* PROBLEM DESCRIPTION
From the entries that follow, pick out all lines holding "high".

--- DATA EXTRACTS Enclosed Below ---

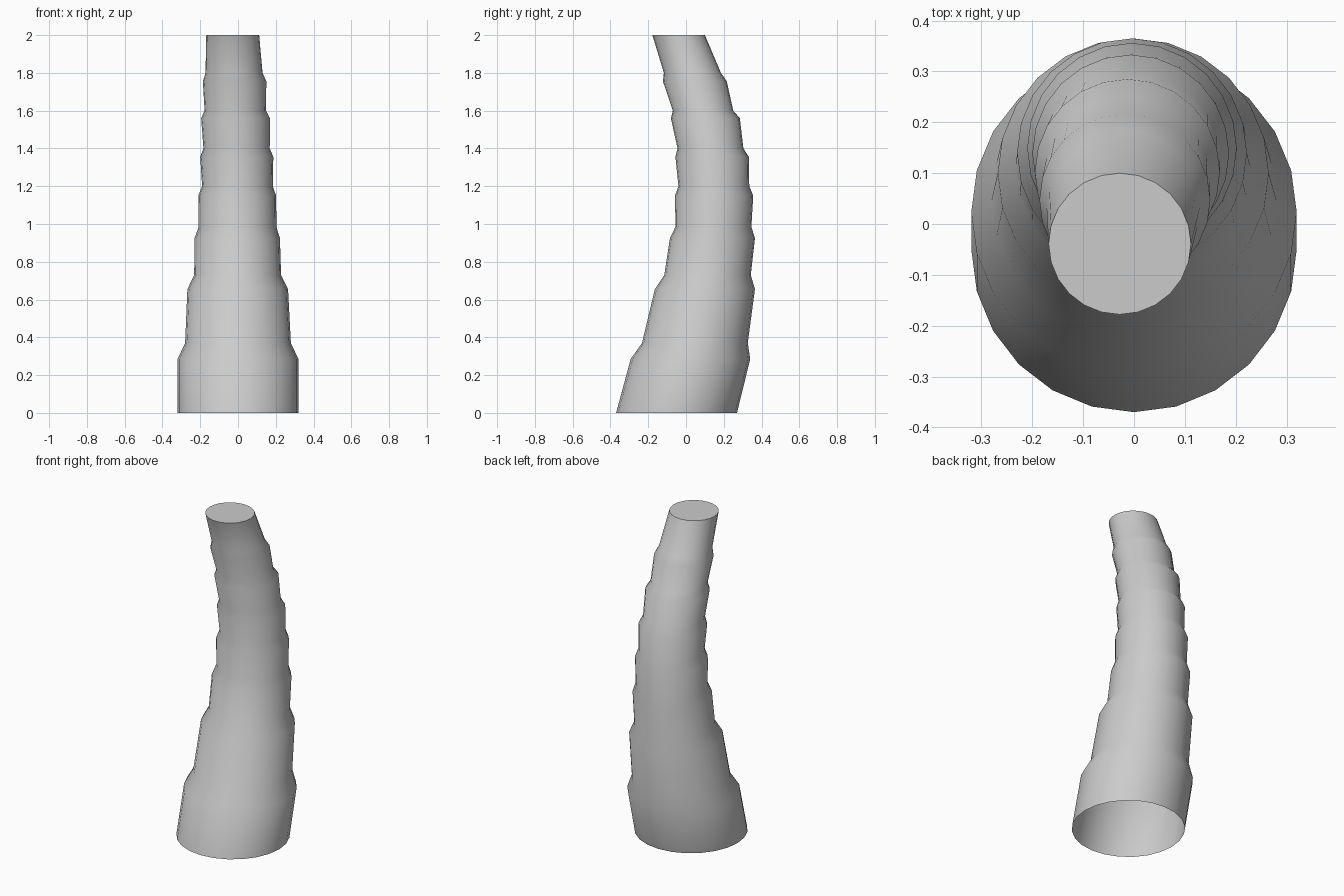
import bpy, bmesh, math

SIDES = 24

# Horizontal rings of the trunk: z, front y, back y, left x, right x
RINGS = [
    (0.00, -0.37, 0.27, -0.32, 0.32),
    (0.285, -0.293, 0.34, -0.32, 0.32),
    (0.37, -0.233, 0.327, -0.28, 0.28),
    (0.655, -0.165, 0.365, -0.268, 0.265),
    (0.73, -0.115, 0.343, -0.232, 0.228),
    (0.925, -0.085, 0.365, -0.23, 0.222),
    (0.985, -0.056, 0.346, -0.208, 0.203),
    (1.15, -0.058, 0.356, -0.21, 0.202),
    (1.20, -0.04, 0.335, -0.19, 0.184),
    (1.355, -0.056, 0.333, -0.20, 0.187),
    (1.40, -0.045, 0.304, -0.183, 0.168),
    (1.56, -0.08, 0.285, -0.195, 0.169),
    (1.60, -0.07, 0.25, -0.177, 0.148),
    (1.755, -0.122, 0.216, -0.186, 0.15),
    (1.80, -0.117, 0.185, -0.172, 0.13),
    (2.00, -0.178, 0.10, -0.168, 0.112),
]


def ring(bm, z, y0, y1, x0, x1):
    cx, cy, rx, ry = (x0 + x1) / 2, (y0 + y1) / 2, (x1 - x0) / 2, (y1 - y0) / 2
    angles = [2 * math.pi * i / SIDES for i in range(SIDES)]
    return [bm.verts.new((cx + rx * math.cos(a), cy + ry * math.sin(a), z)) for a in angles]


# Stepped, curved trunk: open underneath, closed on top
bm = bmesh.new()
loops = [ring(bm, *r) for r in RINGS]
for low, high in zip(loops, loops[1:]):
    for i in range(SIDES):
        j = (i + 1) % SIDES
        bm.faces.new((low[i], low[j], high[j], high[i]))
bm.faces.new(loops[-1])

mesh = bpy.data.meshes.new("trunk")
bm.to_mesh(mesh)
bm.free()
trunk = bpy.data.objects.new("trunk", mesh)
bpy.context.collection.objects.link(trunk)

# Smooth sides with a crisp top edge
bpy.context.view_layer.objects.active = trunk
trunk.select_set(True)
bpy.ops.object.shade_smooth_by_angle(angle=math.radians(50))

--- End of Enclosed DATA EXTRACTS ---

* REPLY
for low, high in zip(loops, loops[1:]):
        bm.faces.new((low[i], low[j], high[j], high[i]))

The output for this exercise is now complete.